$1 billion attack heralds new era of cyber risk

$1 billion attack heralds new era of cyber risk | Insurance Business

$1 billion attack heralds new era of cyber risk
In what is being called the Ocean’s Eleven of cyber crime, a syndicate of international hackers have stolen over an estimated US$1 billion from more than 100 banks across the world.

The sophisticated attack has been running for over two years, and poses a continued threat for the financial services industry, and is said to usher in a “new and disturbing trend” in cyber crime and risk.

Kaspersky Lab, a global cyber security firm, detected the hack and produced a detailed report on the cyber activity of the hackers.

In a report produced by the company, they noted that while cyber attacks on banks are nothing new, they are “almost always” directed at customers, such as credit card fraud, never the institutions themselves.

“This time attackers are targeting financial entities directly in an unprecedented, determined, highly professional and coordinated attack, and using any means from the target to cash as much money out as possible, up to an apparently auto-imposed limit.”

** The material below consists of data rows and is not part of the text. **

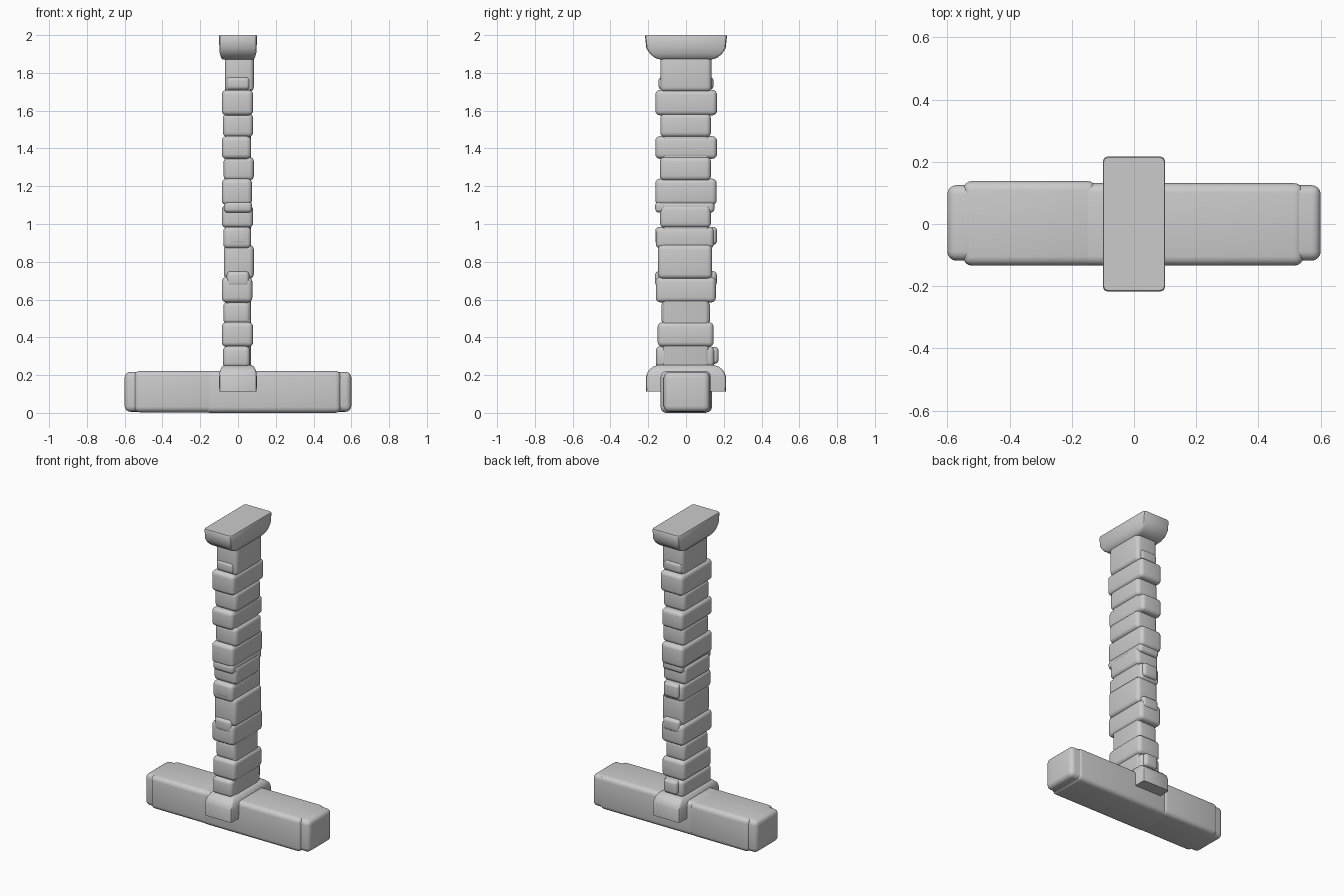
import bpy, bmesh
from mathutils import Matrix


def finish(name, bm):
    bmesh.ops.recalc_face_normals(bm, faces=bm.faces)
    me = bpy.data.meshes.new(name)
    bm.to_mesh(me)
    bm.free()
    ob = bpy.data.objects.new(name, me)
    bpy.context.collection.objects.link(ob)
    bpy.ops.object.select_all(action='DESELECT')
    ob.select_set(True)
    bpy.context.view_layer.objects.active = ob
    bpy.ops.object.shade_smooth_by_angle(angle=0.7)
    return ob


def stone(name, x, y, z, r=0.025):
    """Rounded block given as (min, max) extents."""
    bm = bmesh.new()
    size = [b - a for a, b in (x, y, z)]
    mid = [(a + b) / 2 for a, b in (x, y, z)]
    bmesh.ops.create_cube(bm, size=1, matrix=Matrix.Translation(mid) @ Matrix.Diagonal((*size, 1)))
    bmesh.ops.bevel(bm, geom=bm.edges[:], offset=min(r, min(size) * 0.45), segments=4,
                    profile=0.5, affect='EDGES')
    return finish(name, bm)


def flared_block(name, rings, c=0.015):
    """Loft of corner-cut rectangles: (half x, half y, z) per ring."""
    bm = bmesh.new()
    loops = []
    for hx, hy, z in rings:
        pts = []
        for sx, sy in ((1, 1), (-1, 1), (-1, -1), (1, -1)):
            corner = [(sx * hx, sy * (hy - c)), (sx * (hx - c * 0.3), sy * (hy - c * 0.3)),
                      (sx * (hx - c), sy * hy)]
            pts += corner if sx * sy > 0 else corner[::-1]
        loops.append([bm.verts.new((px, py, z)) for px, py in pts])
    for a, b in zip(loops, loops[1:]):
        n = len(a)
        for i in range(n):
            bm.faces.new((a[i], a[(i + 1) % n], b[(i + 1) % n], b[i]))
    bm.faces.new(loops[0])
    bm.faces.new(loops[-1])
    return finish(name, bm)


# base beam: long core and two overlapping halves
stone("base_core", (-0.6, 0.6), (-0.118, 0.125), (0.006, 0.217), 0.03)
stone("base_left", (-0.55, -0.12), (-0.134, 0.138), (0.003, 0.222), 0.03)
stone("base_right", (-0.18, 0.545), (-0.134, 0.131), (0.0, 0.222), 0.03)

# foot and cap with flared sides
flared_block("foot", [(0.099, 0.212, 0.112), (0.1, 0.213, 0.19), (0.096, 0.2, 0.222),
                      (0.086, 0.175, 0.244), (0.07, 0.145, 0.254)])
flared_block("cap", [(0.08, 0.135, 1.87), (0.089, 0.165, 1.88), (0.096, 0.19, 1.9),
                     (0.099, 0.21, 1.93), (0.1, 0.217, 1.995), (0.098, 0.214, 2.0)])

# column core behind the stones
stone("column_core", (-0.068, 0.068), (-0.125, 0.122), (0.2, 1.9), 0.02)

# stacked courses: z0, z1, x0, x1, y0, y1
courses = [
    (0.24, 0.353, -0.080, 0.064, -0.160, 0.150),
    (0.35, 0.480, -0.086, 0.080, -0.150, 0.146),
    (0.47, 0.590, -0.077, 0.066, -0.130, 0.128),
    (0.585, 0.72, -0.086, 0.076, -0.160, 0.158),
    (0.71, 0.890, -0.075, 0.084, -0.148, 0.138),
    (0.87, 0.985, -0.078, 0.070, -0.160, 0.148),
    (0.98, 1.100, -0.086, 0.080, -0.138, 0.132),
    (1.10, 1.240, -0.086, 0.074, -0.162, 0.162),
    (1.23, 1.355, -0.076, 0.084, -0.138, 0.132),
    (1.345, 1.465, -0.086, 0.070, -0.162, 0.164),
    (1.46, 1.585, -0.080, 0.080, -0.136, 0.132),
    (1.575, 1.71, -0.086, 0.080, -0.162, 0.164),
    (1.70, 1.900, -0.070, 0.084, -0.136, 0.135),
]
for i, (z0, z1, x0, x1, y0, y1) in enumerate(courses):
    stone(f"column_stone_{i + 1}", (x0, x1), (y0, y1), (z0, z1))

# small chips on the narrow faces: z0, z1, half x, y0, y1
chips = [
    (0.26, 0.350, 0.050, 0.0, 0.172),
    (0.67, 0.750, 0.060, -0.164, 0.163),
    (0.89, 0.985, 0.055, -0.162, 0.164),
    (1.06, 1.120, 0.074, -0.163, 0.150),
    (1.71, 1.780, 0.062, -0.145, 0.145),
]
for i, (z0, z1, hx, y0, y1) in enumerate(chips):
    stone(f"chip_stone_{i + 1}", (-hx, hx), (y0, y1), (z0, z1), 0.02)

Between one and nine IP addresses were attacked by the hackers in Australia, according to the detailed the report.

Emma Osgood, senior underwriter of financial lines with AIG Australia said the latest attacks serve as another reminder that cyber risk is real and it is here to stay.

“I think this serves to reinforce the fact that cyber risk is not going away any time soon and businesses need to turn their minds towards managing this exposure.

“As Insurers, this creates opportunities but we need to ensure our offering is kept relevant in light of the ever evolving threat landscape."

Losses per attacked bank “range from $2.5 million to approximately $10 million.,” according to the Kaspersky Lab report which noted that “total financial losses could be as a high as $1 billion, making this by far the most successful criminal cyber campaign we have ever seen.”

The group would access bank networks with their software and wait for four months at a time until they could learn the bank transfer system and then transfer money to their own accounts without arousing suspicion.

The state-of-the-art attacks also incorporated a method of hacking into an ATM so it dispenses money at a certain time voluntarily, allowing the hackers to simply stand at the ATM and wait.

The report stresses that this threat has not yet been dealt with and the attackers, thought to be based in China, Russia and across Europe, are looking for more victims.

“Telemetry indicates that the attackers are expanding operations to other regions, such as Asia, the Middle-East, Africa and Europe.”